TO DO:
Please work out how many lines in the material below contain the string "name", and answer with that number only.

EXTRACTED INFORMATION:
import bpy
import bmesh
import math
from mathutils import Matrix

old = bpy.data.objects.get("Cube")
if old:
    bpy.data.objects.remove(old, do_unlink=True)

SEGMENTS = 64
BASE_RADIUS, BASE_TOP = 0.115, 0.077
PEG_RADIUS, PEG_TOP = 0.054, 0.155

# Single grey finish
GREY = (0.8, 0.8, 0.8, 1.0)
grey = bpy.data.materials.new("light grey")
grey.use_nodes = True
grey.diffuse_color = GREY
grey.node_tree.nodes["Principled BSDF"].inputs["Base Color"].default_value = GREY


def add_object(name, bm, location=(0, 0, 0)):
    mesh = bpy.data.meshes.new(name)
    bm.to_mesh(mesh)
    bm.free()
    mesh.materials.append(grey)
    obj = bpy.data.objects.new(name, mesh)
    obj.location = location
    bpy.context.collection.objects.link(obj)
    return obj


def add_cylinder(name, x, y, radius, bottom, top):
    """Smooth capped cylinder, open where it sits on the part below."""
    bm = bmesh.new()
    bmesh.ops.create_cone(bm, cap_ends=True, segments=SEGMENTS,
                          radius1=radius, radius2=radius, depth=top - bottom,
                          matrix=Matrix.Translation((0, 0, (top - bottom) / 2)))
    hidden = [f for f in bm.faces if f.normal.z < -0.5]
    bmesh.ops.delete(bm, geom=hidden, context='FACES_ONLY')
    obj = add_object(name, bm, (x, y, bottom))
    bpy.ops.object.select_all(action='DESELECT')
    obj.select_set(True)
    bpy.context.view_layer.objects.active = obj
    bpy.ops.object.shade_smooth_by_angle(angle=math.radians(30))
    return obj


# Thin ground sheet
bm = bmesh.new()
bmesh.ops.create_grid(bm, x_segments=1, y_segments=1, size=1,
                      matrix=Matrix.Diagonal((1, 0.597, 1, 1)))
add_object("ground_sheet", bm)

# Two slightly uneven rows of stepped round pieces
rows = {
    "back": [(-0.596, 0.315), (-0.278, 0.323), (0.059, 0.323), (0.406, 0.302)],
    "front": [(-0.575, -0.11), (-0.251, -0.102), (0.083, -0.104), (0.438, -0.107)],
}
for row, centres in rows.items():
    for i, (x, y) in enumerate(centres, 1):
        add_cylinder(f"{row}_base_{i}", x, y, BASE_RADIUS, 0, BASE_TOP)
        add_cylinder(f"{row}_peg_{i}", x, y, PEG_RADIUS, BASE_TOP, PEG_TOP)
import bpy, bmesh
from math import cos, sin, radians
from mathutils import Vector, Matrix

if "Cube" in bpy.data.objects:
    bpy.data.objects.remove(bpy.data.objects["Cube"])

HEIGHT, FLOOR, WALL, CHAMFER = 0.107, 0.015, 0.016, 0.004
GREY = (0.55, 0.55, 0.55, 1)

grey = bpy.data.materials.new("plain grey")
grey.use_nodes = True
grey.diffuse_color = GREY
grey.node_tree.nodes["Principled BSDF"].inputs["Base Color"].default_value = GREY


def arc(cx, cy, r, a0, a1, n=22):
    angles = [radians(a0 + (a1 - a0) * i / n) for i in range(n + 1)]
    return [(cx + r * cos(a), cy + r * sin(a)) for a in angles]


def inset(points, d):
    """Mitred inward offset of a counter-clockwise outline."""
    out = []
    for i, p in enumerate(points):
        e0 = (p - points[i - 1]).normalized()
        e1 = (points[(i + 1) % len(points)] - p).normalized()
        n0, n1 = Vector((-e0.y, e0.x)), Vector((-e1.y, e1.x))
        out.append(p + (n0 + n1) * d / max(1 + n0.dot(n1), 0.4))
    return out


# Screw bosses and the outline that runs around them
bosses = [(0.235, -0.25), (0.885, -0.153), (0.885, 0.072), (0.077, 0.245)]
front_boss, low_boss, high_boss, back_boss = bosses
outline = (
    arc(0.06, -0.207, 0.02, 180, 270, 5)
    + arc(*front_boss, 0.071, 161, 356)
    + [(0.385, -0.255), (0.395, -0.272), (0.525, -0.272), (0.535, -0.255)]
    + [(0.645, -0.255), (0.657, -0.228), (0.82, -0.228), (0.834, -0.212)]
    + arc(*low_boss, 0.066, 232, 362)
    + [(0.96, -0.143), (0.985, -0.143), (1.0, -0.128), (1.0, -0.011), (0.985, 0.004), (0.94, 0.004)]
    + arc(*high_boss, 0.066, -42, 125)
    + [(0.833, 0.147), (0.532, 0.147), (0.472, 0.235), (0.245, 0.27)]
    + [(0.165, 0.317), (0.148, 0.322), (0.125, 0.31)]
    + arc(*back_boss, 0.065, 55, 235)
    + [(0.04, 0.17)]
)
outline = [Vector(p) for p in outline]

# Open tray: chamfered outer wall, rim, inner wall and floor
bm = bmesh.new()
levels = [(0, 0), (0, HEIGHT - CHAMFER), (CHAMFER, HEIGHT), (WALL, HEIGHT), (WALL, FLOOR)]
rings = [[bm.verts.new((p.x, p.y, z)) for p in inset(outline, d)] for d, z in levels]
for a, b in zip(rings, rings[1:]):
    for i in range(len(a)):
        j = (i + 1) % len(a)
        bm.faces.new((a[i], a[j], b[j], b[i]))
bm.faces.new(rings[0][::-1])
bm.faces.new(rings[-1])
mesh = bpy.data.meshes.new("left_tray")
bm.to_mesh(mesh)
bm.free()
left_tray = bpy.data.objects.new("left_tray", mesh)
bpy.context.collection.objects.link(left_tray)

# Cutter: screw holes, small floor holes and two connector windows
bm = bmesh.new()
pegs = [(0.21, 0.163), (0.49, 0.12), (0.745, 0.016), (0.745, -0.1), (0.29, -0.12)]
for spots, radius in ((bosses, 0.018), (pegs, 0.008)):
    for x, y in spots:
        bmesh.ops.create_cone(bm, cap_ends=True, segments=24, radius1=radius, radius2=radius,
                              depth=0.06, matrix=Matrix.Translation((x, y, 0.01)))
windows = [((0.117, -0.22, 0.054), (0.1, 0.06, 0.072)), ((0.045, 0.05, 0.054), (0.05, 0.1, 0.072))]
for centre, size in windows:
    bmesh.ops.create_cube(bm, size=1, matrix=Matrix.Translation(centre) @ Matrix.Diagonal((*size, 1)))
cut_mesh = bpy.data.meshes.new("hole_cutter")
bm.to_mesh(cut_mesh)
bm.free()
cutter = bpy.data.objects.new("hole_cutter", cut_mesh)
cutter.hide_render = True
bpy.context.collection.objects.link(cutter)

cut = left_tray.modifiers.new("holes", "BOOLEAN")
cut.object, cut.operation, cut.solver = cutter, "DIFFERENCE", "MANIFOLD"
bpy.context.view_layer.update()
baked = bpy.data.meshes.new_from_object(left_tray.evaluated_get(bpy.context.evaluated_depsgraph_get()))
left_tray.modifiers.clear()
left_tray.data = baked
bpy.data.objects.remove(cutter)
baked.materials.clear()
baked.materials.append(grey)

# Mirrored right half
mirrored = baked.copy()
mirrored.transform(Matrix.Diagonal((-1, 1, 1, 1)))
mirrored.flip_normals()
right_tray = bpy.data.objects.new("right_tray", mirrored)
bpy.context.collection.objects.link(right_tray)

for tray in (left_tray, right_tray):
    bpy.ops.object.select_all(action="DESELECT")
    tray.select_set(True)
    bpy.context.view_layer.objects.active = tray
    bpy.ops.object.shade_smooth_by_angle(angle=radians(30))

EXERCISE OUTPUT:
5